PROBLEM DETAILS: Pictures aside, print all of the data below exactly as written.

Stored data entries:
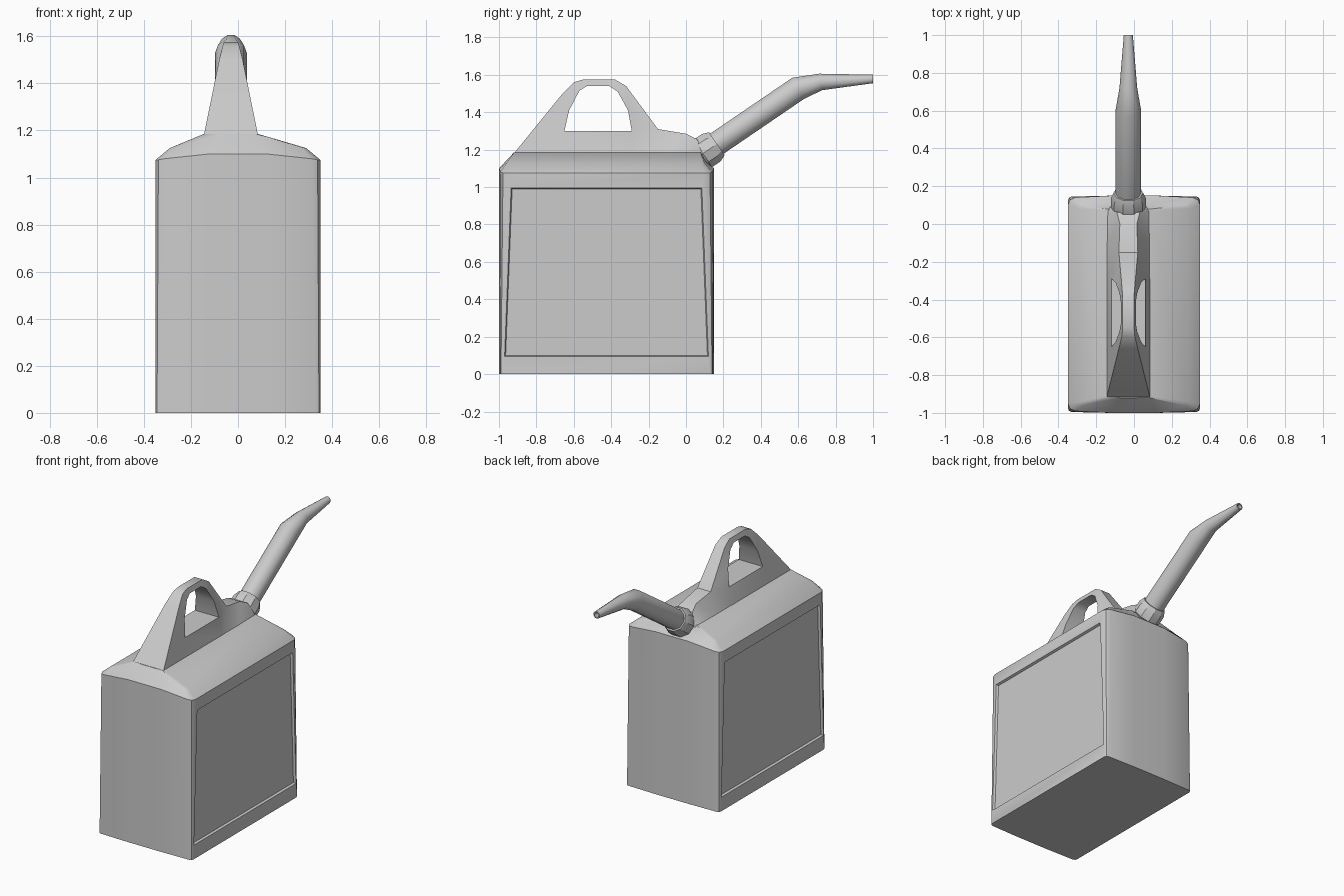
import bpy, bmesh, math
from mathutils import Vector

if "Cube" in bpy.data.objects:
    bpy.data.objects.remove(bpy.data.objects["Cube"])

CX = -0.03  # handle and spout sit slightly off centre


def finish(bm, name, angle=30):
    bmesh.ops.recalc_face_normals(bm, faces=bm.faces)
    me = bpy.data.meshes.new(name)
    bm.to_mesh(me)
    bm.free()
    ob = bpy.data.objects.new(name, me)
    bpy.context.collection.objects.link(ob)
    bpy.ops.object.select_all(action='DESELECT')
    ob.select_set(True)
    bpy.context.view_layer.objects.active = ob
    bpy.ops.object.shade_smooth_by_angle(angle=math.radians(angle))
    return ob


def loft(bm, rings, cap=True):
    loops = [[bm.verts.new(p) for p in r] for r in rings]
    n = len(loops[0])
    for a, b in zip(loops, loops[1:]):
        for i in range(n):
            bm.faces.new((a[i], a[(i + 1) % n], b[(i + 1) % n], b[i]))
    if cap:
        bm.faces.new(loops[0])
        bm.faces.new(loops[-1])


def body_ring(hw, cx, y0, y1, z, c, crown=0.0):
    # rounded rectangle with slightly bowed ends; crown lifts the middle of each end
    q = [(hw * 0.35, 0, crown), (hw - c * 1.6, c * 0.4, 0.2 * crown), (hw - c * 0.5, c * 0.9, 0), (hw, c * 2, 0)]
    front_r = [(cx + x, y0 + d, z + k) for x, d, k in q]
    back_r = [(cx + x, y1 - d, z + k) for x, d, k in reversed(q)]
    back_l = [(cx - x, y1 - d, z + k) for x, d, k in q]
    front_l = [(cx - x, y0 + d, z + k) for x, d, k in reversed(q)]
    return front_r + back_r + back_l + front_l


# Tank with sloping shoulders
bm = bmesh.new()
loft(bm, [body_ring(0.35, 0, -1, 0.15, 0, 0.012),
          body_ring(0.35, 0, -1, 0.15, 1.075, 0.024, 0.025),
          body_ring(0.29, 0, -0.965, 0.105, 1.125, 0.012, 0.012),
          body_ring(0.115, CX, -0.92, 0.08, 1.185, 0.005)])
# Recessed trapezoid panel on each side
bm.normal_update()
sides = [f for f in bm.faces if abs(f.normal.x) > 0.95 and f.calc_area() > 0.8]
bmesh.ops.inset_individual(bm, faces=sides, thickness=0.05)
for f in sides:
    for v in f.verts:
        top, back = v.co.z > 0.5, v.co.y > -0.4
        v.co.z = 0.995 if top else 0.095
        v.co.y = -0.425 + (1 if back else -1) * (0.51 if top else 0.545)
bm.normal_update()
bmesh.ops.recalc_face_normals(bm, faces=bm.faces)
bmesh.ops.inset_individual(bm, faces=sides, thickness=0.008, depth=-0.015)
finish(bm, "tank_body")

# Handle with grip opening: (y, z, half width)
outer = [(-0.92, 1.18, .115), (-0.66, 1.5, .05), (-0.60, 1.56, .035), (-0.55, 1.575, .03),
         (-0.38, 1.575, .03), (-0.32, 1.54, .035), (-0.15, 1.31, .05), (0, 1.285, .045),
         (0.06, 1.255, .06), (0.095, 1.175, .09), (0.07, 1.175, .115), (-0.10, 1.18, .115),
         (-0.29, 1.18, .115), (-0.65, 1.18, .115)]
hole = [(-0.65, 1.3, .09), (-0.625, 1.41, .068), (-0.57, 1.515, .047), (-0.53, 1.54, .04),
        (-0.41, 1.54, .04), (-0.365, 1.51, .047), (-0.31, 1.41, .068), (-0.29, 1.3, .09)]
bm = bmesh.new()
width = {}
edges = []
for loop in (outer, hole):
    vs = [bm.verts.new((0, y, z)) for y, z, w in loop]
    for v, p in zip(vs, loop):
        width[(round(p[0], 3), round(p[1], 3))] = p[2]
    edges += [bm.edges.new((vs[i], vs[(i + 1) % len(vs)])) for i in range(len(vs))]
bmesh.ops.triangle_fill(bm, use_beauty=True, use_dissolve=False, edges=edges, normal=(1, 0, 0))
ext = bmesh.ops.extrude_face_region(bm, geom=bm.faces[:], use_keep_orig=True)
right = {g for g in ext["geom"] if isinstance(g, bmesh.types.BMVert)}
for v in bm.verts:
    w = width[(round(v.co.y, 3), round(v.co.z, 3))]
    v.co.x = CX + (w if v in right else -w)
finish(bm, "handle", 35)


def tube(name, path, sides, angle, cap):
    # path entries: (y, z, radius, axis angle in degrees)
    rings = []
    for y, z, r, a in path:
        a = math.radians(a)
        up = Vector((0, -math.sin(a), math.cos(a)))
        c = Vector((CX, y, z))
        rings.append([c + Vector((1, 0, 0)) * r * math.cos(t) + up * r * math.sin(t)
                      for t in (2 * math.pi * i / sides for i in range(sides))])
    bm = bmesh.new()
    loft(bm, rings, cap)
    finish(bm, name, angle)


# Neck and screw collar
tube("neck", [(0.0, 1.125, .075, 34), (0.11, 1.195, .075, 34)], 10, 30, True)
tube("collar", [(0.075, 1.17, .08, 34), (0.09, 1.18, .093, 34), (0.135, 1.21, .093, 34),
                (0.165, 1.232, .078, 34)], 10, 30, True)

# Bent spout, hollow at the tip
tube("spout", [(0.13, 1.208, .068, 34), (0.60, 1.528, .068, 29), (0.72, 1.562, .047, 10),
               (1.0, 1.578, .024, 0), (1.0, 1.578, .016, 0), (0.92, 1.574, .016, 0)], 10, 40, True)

TASK SOLUTION:
import bpy, bmesh, math
from mathutils import Vector

if "Cube" in bpy.data.objects:
    bpy.data.objects.remove(bpy.data.objects["Cube"])

CX = -0.03  # handle and spout sit slightly off centre


def finish(bm, name, angle=30):
    bmesh.ops.recalc_face_normals(bm, faces=bm.faces)
    me = bpy.data.meshes.new(name)
    bm.to_mesh(me)
    bm.free()
    ob = bpy.data.objects.new(name, me)
    bpy.context.collection.objects.link(ob)
    bpy.ops.object.select_all(action='DESELECT')
    ob.select_set(True)
    bpy.context.view_layer.objects.active = ob
    bpy.ops.object.shade_smooth_by_angle(angle=math.radians(angle))
    return ob


def loft(bm, rings, cap=True):
    loops = [[bm.verts.new(p) for p in r] for r in rings]
    n = len(loops[0])
    for a, b in zip(loops, loops[1:]):
        for i in range(n):
            bm.faces.new((a[i], a[(i + 1) % n], b[(i + 1) % n], b[i]))
    if cap:
        bm.faces.new(loops[0])
        bm.faces.new(loops[-1])


def body_ring(hw, cx, y0, y1, z, c, crown=0.0):
    # rounded rectangle with slightly bowed ends; crown lifts the middle of each end
    q = [(hw * 0.35, 0, crown), (hw - c * 1.6, c * 0.4, 0.2 * crown), (hw - c * 0.5, c * 0.9, 0), (hw, c * 2, 0)]
    front_r = [(cx + x, y0 + d, z + k) for x, d, k in q]
    back_r = [(cx + x, y1 - d, z + k) for x, d, k in reversed(q)]
    back_l = [(cx - x, y1 - d, z + k) for x, d, k in q]
    front_l = [(cx - x, y0 + d, z + k) for x, d, k in reversed(q)]
    return front_r + back_r + back_l + front_l


# Tank with sloping shoulders
bm = bmesh.new()
loft(bm, [body_ring(0.35, 0, -1, 0.15, 0, 0.012),
          body_ring(0.35, 0, -1, 0.15, 1.075, 0.024, 0.025),
          body_ring(0.29, 0, -0.965, 0.105, 1.125, 0.012, 0.012),
          body_ring(0.115, CX, -0.92, 0.08, 1.185, 0.005)])
# Recessed trapezoid panel on each side
bm.normal_update()
sides = [f for f in bm.faces if abs(f.normal.x) > 0.95 and f.calc_area() > 0.8]
bmesh.ops.inset_individual(bm, faces=sides, thickness=0.05)
for f in sides:
    for v in f.verts:
        top, back = v.co.z > 0.5, v.co.y > -0.4
        v.co.z = 0.995 if top else 0.095
        v.co.y = -0.425 + (1 if back else -1) * (0.51 if top else 0.545)
bm.normal_update()
bmesh.ops.recalc_face_normals(bm, faces=bm.faces)
bmesh.ops.inset_individual(bm, faces=sides, thickness=0.008, depth=-0.015)
finish(bm, "tank_body")

# Handle with grip opening: (y, z, half width)
outer = [(-0.92, 1.18, .115), (-0.66, 1.5, .05), (-0.60, 1.56, .035), (-0.55, 1.575, .03),
         (-0.38, 1.575, .03), (-0.32, 1.54, .035), (-0.15, 1.31, .05), (0, 1.285, .045),
         (0.06, 1.255, .06), (0.095, 1.175, .09), (0.07, 1.175, .115), (-0.10, 1.18, .115),
         (-0.29, 1.18, .115), (-0.65, 1.18, .115)]
hole = [(-0.65, 1.3, .09), (-0.625, 1.41, .068), (-0.57, 1.515, .047), (-0.53, 1.54, .04),
        (-0.41, 1.54, .04), (-0.365, 1.51, .047), (-0.31, 1.41, .068), (-0.29, 1.3, .09)]
bm = bmesh.new()
width = {}
edges = []
for loop in (outer, hole):
    vs = [bm.verts.new((0, y, z)) for y, z, w in loop]
    for v, p in zip(vs, loop):
        width[(round(p[0], 3), round(p[1], 3))] = p[2]
    edges += [bm.edges.new((vs[i], vs[(i + 1) % len(vs)])) for i in range(len(vs))]
bmesh.ops.triangle_fill(bm, use_beauty=True, use_dissolve=False, edges=edges, normal=(1, 0, 0))
ext = bmesh.ops.extrude_face_region(bm, geom=bm.faces[:], use_keep_orig=True)
right = {g for g in ext["geom"] if isinstance(g, bmesh.types.BMVert)}
for v in bm.verts:
    w = width[(round(v.co.y, 3), round(v.co.z, 3))]
    v.co.x = CX + (w if v in right else -w)
finish(bm, "handle", 35)


def tube(name, path, sides, angle, cap):
    # path entries: (y, z, radius, axis angle in degrees)
    rings = []
    for y, z, r, a in path:
        a = math.radians(a)
        up = Vector((0, -math.sin(a), math.cos(a)))
        c = Vector((CX, y, z))
        rings.append([c + Vector((1, 0, 0)) * r * math.cos(t) + up * r * math.sin(t)
                      for t in (2 * math.pi * i / sides for i in range(sides))])
    bm = bmesh.new()
    loft(bm, rings, cap)
    finish(bm, name, angle)


# Neck and screw collar
tube("neck", [(0.0, 1.125, .075, 34), (0.11, 1.195, .075, 34)], 10, 30, True)
tube("collar", [(0.075, 1.17, .08, 34), (0.09, 1.18, .093, 34), (0.135, 1.21, .093, 34),
                (0.165, 1.232, .078, 34)], 10, 30, True)

# Bent spout, hollow at the tip
tube("spout", [(0.13, 1.208, .068, 34), (0.60, 1.528, .068, 29), (0.72, 1.562, .047, 10),
               (1.0, 1.578, .024, 0), (1.0, 1.578, .016, 0), (0.92, 1.574, .016, 0)], 10, 40, True)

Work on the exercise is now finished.